Postpartum depression (PPD) is the sudden dip in a woman’s mood and mind-set shortly after giving birth. This is commonly indicated by sleep disturbances, sadness, self-isolation, lack of appetite, and lack of energy. Although there isn’t any one hard reason for its manifestation, many have attributed it to lack of vitamins and unpredictable hormonal changes.


This form of clinical depression may last from two weeks to years, and as much as it hurts mothers, it also affects children.

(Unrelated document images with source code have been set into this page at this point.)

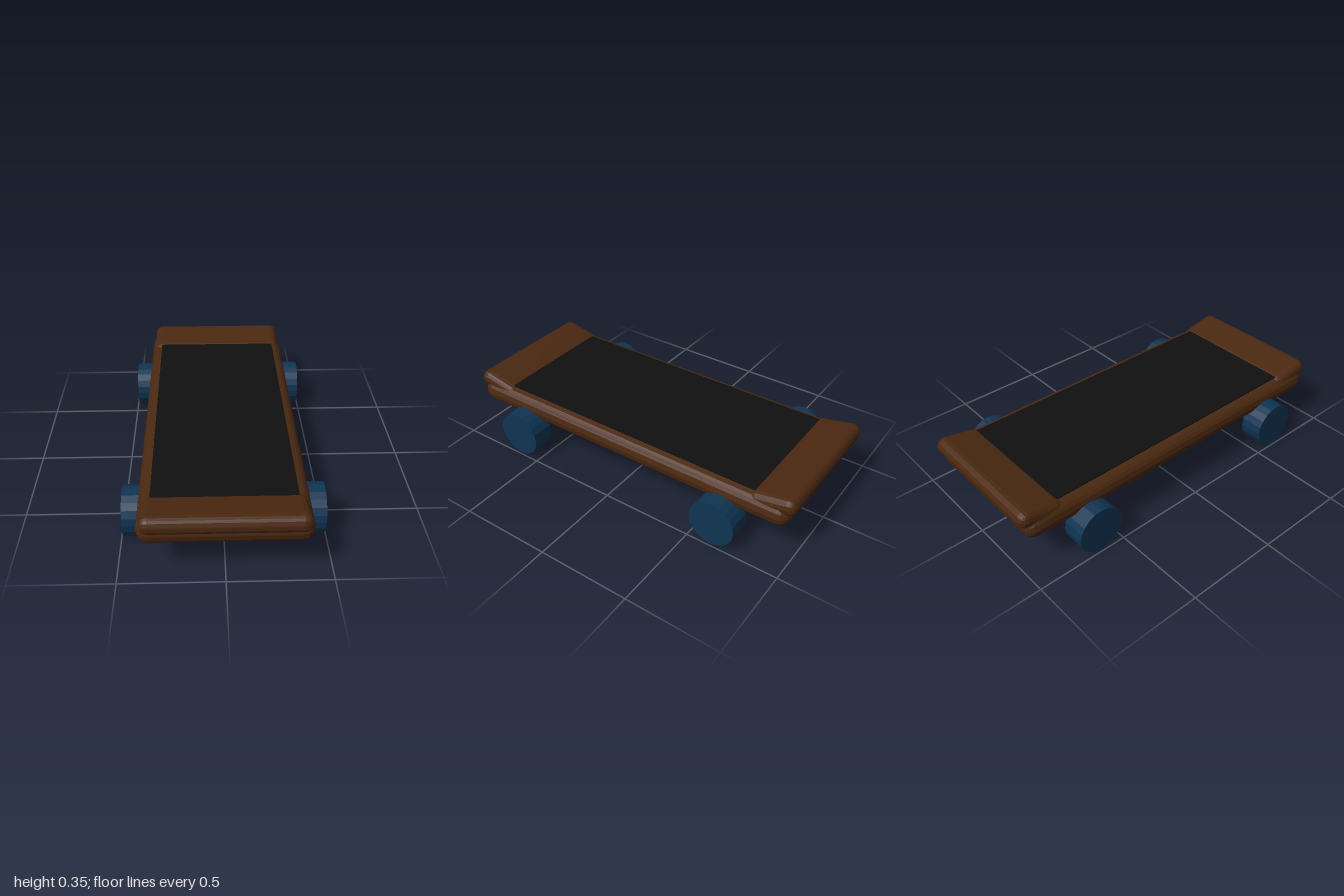
import * as THREE from 'three';
import { RoundedBoxGeometry } from 'three/addons/geometries/RoundedBoxGeometry.js';

const paint = (name, color) => {
  const material = new THREE.MeshStandardMaterial({ color });
  material.name = name;
  return material;
};

// Gives every face its own normal for a faceted look
const faceted = (geometry) => {
  const flat = geometry.index ? geometry.toNonIndexed() : geometry;
  flat.computeVertexNormals();
  return flat;
};

export function createModel() {
  const wood = paint('dark wood', 0x4a2810);
  const grip = paint('black grip', 0x101010);
  const rubber = paint('blue wheel', 0x0f3452);
  const brass = paint('brass axle', 0x966a28);

  const board = new THREE.Group();
  board.name = 'skateboard';
  const add = (name, geometry, material, x, y, z) => {
    const mesh = new THREE.Mesh(geometry, material);
    mesh.name = name;
    mesh.position.set(x, y, z);
    board.add(mesh);
    return mesh;
  };

  // Deck and its grip sheet
  add('deck', faceted(new RoundedBoxGeometry(0.81, 0.125, 1.94, 2, 0.06)), wood, 0, 0.2475, 0);
  add('gripSheet', new THREE.BoxGeometry(0.69, 0.009, 1.55), grip, 0, 0.3115, 0);

  // Shared parts of both ends
  const kick = faceted(new RoundedBoxGeometry(0.776, 0.09, 0.25, 2, 0.042));
  const wheel = faceted(new THREE.CylinderGeometry(0.125, 0.125, 0.124, 20).rotateZ(Math.PI / 2));
  const axle = faceted(new THREE.CylinderGeometry(0.044, 0.044, 0.78, 16).rotateZ(Math.PI / 2));

  for (const end of [1, -1]) {
    const label = end > 0 ? 'front' : 'back';
    // Upturned kick
    add(label + 'Kick', kick, wood, 0, 0.292, end * 0.873).rotation.x = -end * 0.2;
    // Axle and its two wheels
    add(label + 'Axle', axle, brass, 0, 0.139, end * 0.625);
    for (const side of [1, -1]) {
      add(label + (side > 0 ? 'LeftWheel' : 'RightWheel'), wheel, rubber, side * 0.426, 0.125, end * 0.625);
    }
  }
  return board;
}
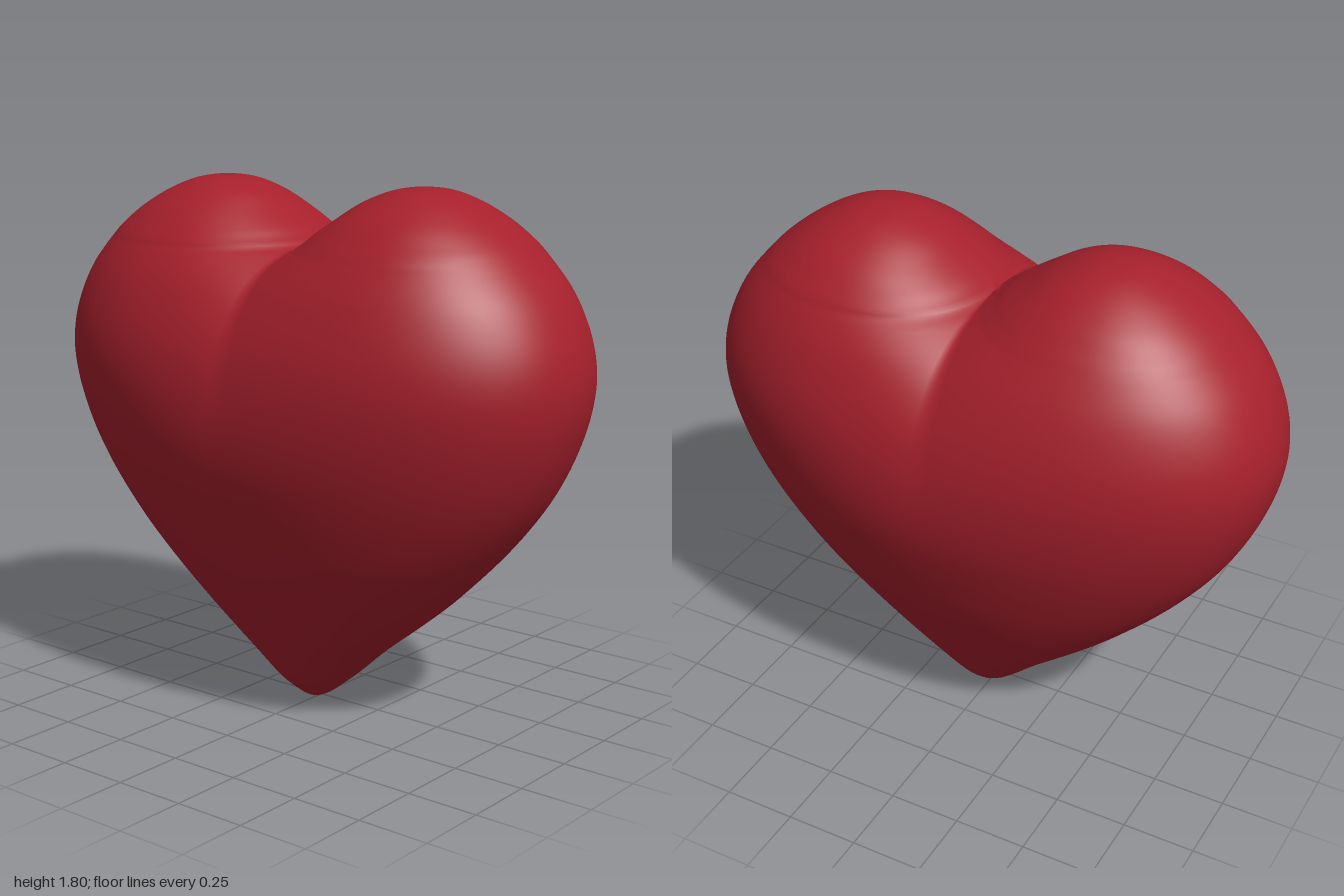
import * as THREE from 'three';
import { mergeGeometries, mergeVertices } from 'three/addons/utils/BufferGeometryUtils.js';

// Lobe cross-sections, tip to crown: [height, outer z, half thickness in x, centre z]
const SECTIONS = [
  [0, 0, 0, 0], [0.015, 0.035, 0.06, 0], [0.05, 0.08, 0.11, 0], [0.1, 0.14, 0.16, 0],
  [0.2, 0.25, 0.225, 0], [0.3, 0.375, 0.28, 0], [0.4, 0.495, 0.33, 0], [0.5, 0.6, 0.38, 0],
  [0.6, 0.697, 0.425, 0], [0.7, 0.782, 0.463, 0], [0.8, 0.855, 0.497, 0], [0.9, 0.912, 0.525, 0.01],
  [1.0, 0.955, 0.54, 0.05], [1.1, 0.985, 0.543, 0.11], [1.2, 0.998, 0.535, 0.18], [1.3, 0.988, 0.515, 0.24],
  [1.4, 0.955, 0.48, 0.3], [1.5, 0.9, 0.432, 0.355], [1.6, 0.815, 0.365, 0.4075], [1.65, 0.765, 0.322, 0.417],
  [1.7, 0.7, 0.272, 0.422], [1.75, 0.62, 0.2, 0.42], [1.785, 0.54, 0.128, 0.42],
  [1.8, 0.48, 0.065, 0.42], [1.804, 0.42, 0, 0.42],
];

const ROWS = 5 * (SECTIONS.length - 1), COLS = 80;
const FULLNESS = 2.2; // exponent of the oval; 2 is a plain ellipse

const spline = (pick) => new THREE.CatmullRomCurve3(SECTIONS.map(pick), false, 'catmullrom', 0.5);
const outline = spline(([y, zOut, w]) => new THREE.Vector3(w, y, zOut));
const centres = spline(([, , , zc]) => new THREE.Vector3(0, 0, zc));
const swell = (v) => Math.sign(v) * Math.abs(v) ** (2 / FULLNESS);

// One lobe: stacked ovals, each cut off at the z = 0 plane where it meets its twin
function lobeGeometry() {
  const positions = [], index = [];
  for (let i = 0; i <= ROWS; i++) {
    const { x: w, y, z: zOut } = outline.getPoint(i / ROWS);
    const zc = centres.getPoint(i / ROWS).z;
    const a = Math.max(zOut - zc, 0);
    const cut = a < 1e-5 ? 1 : THREE.MathUtils.clamp(zc / a, 0, 1);
    const limit = Math.acos(-(cut ** (FULLNESS / 2)));
    for (let j = 0; j <= COLS; j++) {
      const t = limit * (2 * j / COLS - 1);
      positions.push(Math.max(w, 0) * swell(Math.sin(t)), y, zc + a * swell(Math.cos(t)));
      // Snap the cut edge to the plane so the twins weld
      if ((j === 0 || j === COLS) && cut < 1) positions[positions.length - 1] = 0;
      if (i < ROWS && j < COLS) {
        const p = i * (COLS + 1) + j, q = p + COLS + 1;
        index.push(p, p + 1, q + 1, p, q + 1, q);
      }
    }
  }
  const geometry = new THREE.BufferGeometry();
  geometry.setAttribute('position', new THREE.Float32BufferAttribute(positions, 3));
  geometry.setIndex(index);
  return geometry;
}

export function createModel() {
  const red = new THREE.MeshStandardMaterial({ color: 0xa6202c });
  red.name = 'heart red';

  // Front lobe and its half-turn twin, welded into one smooth skin
  const front = lobeGeometry();
  const back = front.clone().rotateY(Math.PI);
  const skin = mergeVertices(mergeGeometries([front, back]), 1e-4);
  skin.computeVertexNormals();

  const heart = new THREE.Mesh(skin, red);
  heart.name = 'heartBody';

  const model = new THREE.Group();
  model.name = 'heart';
  model.add(heart);
  return model;
}
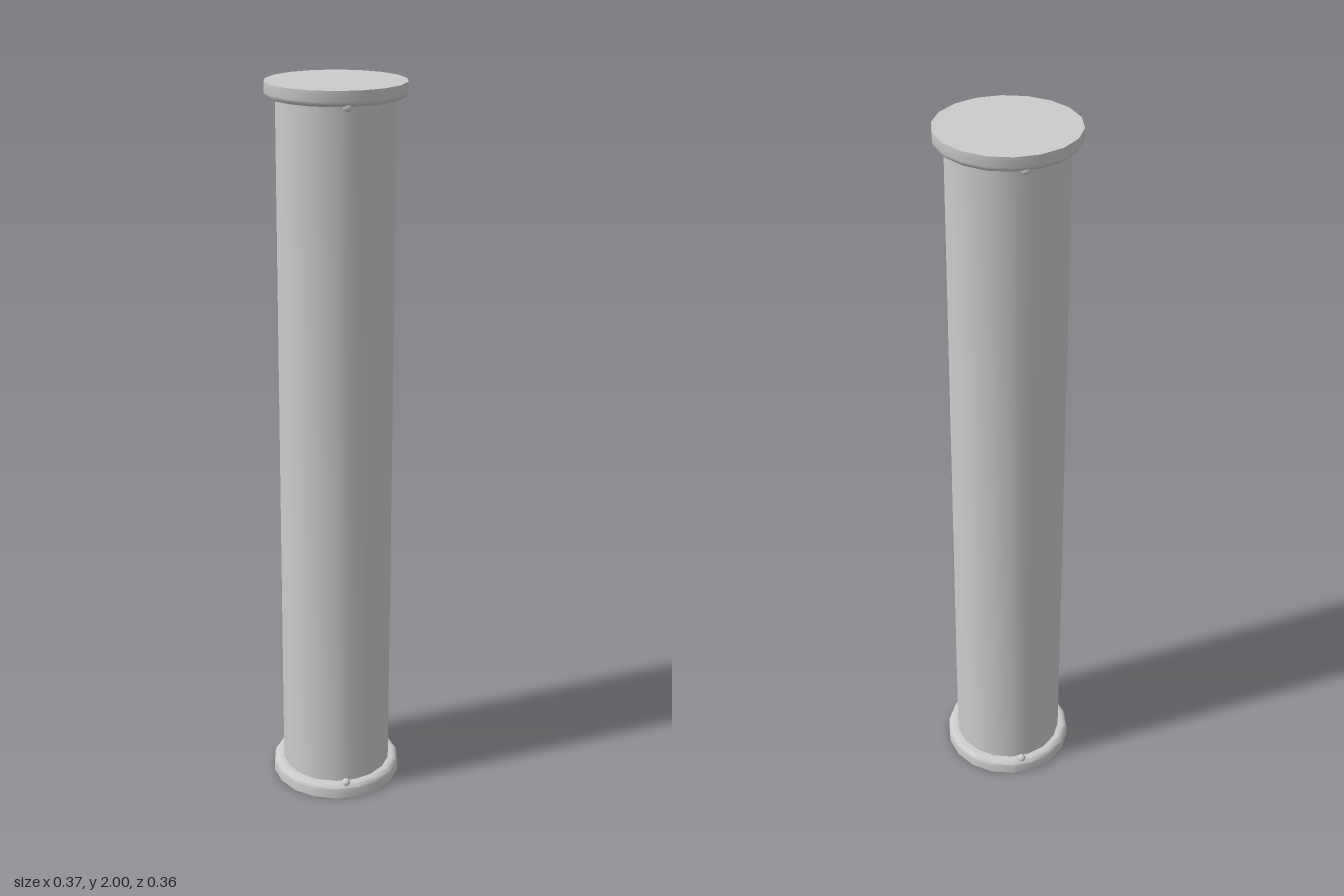
import * as THREE from 'three';
import { toCreasedNormals } from 'three/addons/utils/BufferGeometryUtils.js';

const SIDES = 18;
const HEIGHT = 2;

export function createModel() {
  const group = new THREE.Group();
  const material = new THREE.MeshStandardMaterial({ color: 0xcccccc });

  // Turned part, with a corner of the polygon on the x axis
  function turned(name, profile) {
    const points = profile.map(([r, y]) => new THREE.Vector2(r, y));
    const geometry = new THREE.LatheGeometry(points, SIDES, Math.PI / 2);
    const mesh = new THREE.Mesh(toCreasedNormals(geometry, 0.7), material);
    mesh.name = name;
    return mesh;
  }

  // Long shaft between the two end caps
  group.add(turned('shaft', [[0.155, 0.03], [0.155, HEIGHT - 0.03]]));

  // End caps: flat outer disc, rounded inner rim, two small studs
  function endCap(name) {
    const cap = new THREE.Group();
    cap.name = name;
    cap.add(turned('flange', [
      [0, 0], [0.183, 0], [0.183, 0.026], [0.181, 0.033],
      [0.175, 0.039], [0.166, 0.041], [0.15, 0.041],
    ]));
    for (const side of [1, -1]) {
      const stud = new THREE.Mesh(new THREE.SphereGeometry(0.012, 12, 8), material);
      stud.name = side > 0 ? 'frontStud' : 'backStud';
      stud.position.set(0, 0.041, side * 0.165);
      cap.add(stud);
    }
    return cap;
  }

  group.add(endCap('bottomCap'));
  const topCap = endCap('topCap');
  topCap.rotation.x = Math.PI;
  topCap.position.y = HEIGHT;
  group.add(topCap);

  return group;
}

A new study collated data on 6,550 mothers and babies in order to see the effect of PPD on a child’s growth, reports. Led by Pamela J. Surkan of the John Hopkins Bloomberg School of Public Health, researchers surveyed the moods of mothers nine months after giving birth, and learned that 24 percent experienced mild depression symptoms, while 17 percent showed signs of going through severe depression.

Researchers also followed the children as they grow. At age four, those whose mothers suffered from mild PPD had short statures as compared to those whose mothers didn’t. By the time they reached five, the effect disappeared.

On the other hand, children whose mothers suffered from severe PPD grew slower, and the possibility of them being short for their age grew to 50 percent as they reached five years old.

Although the study didn’t manage to explain how PPD affects children’s height, Surkan explains that it may be due to lack of nourishment. “We think that mothers who are depressed or blue might have a hard time following through with caregiving tasks,” Surkan explains. “We know that children of depressed mothers often suffer from poor attachment and the depression seems to have effects on other developmental outcomes. It makes sense that mothers who have depressive symptoms might have reduced ability to take care of infants, that they might not always pick up cues from their kids.”

If you think you’re experiencing symptoms of PPD, acknowledge it, and try to talk to other people who are going through the same thing. Also make sure that you see your doctor in order to get the professional help.

(Photo by Margarit.Ralev.Com via

Get the latest updates from Female Network
Subscribe to our Newsletter!
Recommended Videos

Latest Stories

Load More Stories